KANSAS CITY, Mo. -- Jackson County prosecutor Jean Peters Baker filed multiple charges Thursday against an officer with the Kansas City Police Department in connection with possessing child pornography.
Vincent A. Spilker, 29, faces five felony counts of possessing child pornography.
According to charging documents, Tumblr sent a tip to the National Center for Missing and Exploited Children that contained 32 photos and one video. Ten of those photos contained nude females who appeared to be underage. Tumblr also included an IP address that ultimately led them to Spilker.
"It should be noted that the information provided by Tumblr was just a sampling and not a complete list of the images that were on the Tumblr page," charging documents said.
Spilker admitted to investigators that he did repost pictures of nude and partially nude females on the account.
"Spilker said he knew reposting the pictures was wrong and he did not want to be the kind of person who shared pictures of nude young girls," charging documents said.
Spilker is not currently behind bars.

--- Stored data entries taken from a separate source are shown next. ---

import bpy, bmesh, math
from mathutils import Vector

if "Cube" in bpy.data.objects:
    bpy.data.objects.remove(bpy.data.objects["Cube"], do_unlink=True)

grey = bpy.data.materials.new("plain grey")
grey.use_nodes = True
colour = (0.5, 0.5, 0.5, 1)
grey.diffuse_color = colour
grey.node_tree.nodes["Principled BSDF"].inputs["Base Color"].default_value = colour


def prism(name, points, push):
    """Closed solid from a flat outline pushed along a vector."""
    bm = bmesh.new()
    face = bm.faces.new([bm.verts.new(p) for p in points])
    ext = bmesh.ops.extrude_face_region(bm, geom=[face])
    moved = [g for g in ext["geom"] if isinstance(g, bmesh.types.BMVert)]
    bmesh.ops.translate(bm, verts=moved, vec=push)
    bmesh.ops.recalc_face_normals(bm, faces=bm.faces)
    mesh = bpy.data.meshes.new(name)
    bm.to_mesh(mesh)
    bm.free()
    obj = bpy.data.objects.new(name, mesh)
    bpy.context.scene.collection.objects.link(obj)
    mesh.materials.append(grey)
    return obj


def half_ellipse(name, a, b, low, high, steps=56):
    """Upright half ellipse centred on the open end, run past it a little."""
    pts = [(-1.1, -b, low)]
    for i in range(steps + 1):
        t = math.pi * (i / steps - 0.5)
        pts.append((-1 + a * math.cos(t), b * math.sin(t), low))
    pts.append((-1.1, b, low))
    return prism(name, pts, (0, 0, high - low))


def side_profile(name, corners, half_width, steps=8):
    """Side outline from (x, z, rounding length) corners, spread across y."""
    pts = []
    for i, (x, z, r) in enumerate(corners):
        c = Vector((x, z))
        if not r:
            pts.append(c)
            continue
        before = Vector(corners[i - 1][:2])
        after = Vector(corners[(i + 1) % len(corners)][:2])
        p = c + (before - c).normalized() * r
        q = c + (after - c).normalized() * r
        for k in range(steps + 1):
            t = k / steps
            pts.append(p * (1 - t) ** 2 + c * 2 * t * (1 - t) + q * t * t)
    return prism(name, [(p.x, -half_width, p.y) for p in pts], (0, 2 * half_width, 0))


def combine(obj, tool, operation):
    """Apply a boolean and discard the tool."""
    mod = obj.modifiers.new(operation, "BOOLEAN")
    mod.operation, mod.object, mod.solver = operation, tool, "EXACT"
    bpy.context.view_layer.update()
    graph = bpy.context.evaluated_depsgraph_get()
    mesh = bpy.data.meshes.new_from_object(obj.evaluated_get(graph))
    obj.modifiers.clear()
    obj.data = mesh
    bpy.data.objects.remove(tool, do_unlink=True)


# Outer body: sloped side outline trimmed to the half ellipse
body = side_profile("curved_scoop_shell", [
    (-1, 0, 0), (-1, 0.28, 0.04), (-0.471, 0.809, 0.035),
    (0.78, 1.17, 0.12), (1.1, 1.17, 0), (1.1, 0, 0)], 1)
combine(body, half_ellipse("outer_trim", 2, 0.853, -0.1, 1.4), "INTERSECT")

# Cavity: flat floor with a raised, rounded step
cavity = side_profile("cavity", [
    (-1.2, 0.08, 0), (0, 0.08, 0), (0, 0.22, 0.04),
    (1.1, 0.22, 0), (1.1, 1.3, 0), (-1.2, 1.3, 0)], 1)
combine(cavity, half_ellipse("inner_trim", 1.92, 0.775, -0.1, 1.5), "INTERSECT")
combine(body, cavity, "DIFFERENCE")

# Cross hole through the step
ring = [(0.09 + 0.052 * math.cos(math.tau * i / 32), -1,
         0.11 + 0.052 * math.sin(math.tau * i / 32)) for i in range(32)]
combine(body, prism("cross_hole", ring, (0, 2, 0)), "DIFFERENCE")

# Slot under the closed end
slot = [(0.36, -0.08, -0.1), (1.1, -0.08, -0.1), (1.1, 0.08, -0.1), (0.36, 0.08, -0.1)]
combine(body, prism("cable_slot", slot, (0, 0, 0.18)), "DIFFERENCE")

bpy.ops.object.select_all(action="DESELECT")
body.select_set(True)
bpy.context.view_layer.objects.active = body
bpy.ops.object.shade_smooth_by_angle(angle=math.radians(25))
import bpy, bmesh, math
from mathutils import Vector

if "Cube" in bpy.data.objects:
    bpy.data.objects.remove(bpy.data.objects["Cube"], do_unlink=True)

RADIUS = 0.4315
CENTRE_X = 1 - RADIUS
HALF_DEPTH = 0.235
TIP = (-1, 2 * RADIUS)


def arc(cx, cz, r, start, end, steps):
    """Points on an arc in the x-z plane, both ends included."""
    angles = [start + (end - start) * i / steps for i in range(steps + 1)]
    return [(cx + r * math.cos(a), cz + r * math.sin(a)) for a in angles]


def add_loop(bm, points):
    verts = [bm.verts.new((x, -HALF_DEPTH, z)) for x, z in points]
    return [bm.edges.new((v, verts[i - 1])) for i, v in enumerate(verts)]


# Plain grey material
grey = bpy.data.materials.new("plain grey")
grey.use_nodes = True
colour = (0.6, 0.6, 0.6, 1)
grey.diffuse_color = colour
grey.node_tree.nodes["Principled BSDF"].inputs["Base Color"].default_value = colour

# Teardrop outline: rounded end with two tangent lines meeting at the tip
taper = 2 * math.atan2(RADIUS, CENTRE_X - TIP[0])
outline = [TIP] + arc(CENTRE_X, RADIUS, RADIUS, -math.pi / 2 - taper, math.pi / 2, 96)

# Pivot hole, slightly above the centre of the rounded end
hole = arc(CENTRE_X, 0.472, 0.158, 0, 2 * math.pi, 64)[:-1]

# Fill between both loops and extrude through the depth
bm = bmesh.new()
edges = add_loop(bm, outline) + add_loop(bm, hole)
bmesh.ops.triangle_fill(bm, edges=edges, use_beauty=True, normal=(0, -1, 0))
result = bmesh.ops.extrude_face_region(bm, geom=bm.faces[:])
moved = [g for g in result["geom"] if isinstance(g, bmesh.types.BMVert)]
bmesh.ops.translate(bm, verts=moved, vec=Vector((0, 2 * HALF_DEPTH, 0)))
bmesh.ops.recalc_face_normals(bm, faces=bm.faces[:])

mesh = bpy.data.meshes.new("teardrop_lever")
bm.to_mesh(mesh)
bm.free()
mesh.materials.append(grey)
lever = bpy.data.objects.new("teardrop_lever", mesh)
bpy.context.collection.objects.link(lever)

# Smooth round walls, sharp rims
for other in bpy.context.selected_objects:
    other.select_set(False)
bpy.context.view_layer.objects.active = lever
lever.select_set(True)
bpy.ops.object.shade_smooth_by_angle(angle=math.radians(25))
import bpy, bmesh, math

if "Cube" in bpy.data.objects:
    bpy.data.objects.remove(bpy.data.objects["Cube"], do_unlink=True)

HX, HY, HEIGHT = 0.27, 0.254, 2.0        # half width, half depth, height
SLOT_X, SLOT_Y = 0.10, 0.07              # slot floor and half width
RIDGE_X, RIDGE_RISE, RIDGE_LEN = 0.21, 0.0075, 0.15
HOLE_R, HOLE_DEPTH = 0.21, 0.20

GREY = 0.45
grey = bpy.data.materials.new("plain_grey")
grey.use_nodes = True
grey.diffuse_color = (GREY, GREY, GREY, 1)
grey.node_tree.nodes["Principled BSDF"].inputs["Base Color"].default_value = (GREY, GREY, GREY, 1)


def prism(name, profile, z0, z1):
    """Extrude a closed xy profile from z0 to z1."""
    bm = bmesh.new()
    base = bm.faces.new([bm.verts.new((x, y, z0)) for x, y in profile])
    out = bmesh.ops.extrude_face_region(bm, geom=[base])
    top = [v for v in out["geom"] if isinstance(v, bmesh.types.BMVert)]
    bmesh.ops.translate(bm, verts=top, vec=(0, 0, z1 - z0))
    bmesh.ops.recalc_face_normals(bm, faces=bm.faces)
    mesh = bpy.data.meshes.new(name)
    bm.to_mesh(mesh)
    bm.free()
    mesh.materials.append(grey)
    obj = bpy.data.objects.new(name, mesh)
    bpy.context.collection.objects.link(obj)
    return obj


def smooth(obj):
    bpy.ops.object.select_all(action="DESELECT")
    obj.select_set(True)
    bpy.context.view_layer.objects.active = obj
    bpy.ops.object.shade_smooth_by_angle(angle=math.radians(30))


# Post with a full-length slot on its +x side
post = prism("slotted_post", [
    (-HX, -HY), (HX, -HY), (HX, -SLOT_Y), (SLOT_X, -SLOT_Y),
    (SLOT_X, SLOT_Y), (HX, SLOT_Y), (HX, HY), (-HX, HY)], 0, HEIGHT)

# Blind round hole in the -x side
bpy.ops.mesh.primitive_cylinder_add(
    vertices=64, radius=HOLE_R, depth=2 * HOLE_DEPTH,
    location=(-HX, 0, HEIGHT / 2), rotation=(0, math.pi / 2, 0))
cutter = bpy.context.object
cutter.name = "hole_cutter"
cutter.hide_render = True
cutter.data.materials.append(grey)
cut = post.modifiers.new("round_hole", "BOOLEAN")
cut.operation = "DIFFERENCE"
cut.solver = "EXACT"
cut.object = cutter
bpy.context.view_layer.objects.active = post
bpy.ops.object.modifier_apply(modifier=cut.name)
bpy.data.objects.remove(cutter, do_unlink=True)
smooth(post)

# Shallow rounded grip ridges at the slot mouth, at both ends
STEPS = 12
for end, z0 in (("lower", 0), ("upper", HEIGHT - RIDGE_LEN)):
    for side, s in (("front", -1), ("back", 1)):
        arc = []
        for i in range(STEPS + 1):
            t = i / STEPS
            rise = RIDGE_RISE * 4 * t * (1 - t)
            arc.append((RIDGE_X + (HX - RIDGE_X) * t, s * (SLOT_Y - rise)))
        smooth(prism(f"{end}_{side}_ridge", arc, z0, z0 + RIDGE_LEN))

Prosecutors have requested a warrant for his arrest.
Shortly after releasing the charges on Friday, the Kansas City Police Department released the following statement:
The Jackson County Prosecutor today charged Kansas City Missouri Probationary Police Officer Vincent Spilker with five counts of possession of child pornography. Probationary Officer Spilker has been suspended from duty without pay. He graduated from the Kansas City Regional Police Academy on Jan. 17, 2019. The Platte County Sheriff’s Office investigated the case. Any questions regarding the case should be directed to the Jackson County Prosecutor’s Office.
Linsey Olson, executive director of the Exploited Child Division at the National Center for Missing & Exploited Children, said they get more than 18 million tips each year on posts like these, and 99% of the reports come from websites like Facebook, Tumblr and other social media sites.
"Photo sharing, the hosting, social media are the types of companies that are the ones that are making the majority of the cyber tip line reports to the cyber tip line," Olson said. "Sure, it’s surprising to think of, I think, what we think of these very public type platforms and sites being used in this way."
Olson said many times the children that are depicted or posed in these photos are abused by the same people you would expect to protect them.
"From what we’ve seen typically, those children are being abused by people who have legitimate access to them," Olson said. "So whether it’s a family member, or a close family friend, or someone that they know in real life that has that access in order to abuse the child and then can manipulate or use whatever tactics they use to keep the child from speaking up that’s one thing, but also thinking of all the different technologies out there and how children and teens have their phones, and they’re online. They’re communicating with each other, and they’re communicating with others, and that really opens up a world of possibility and opportunity for these offenders."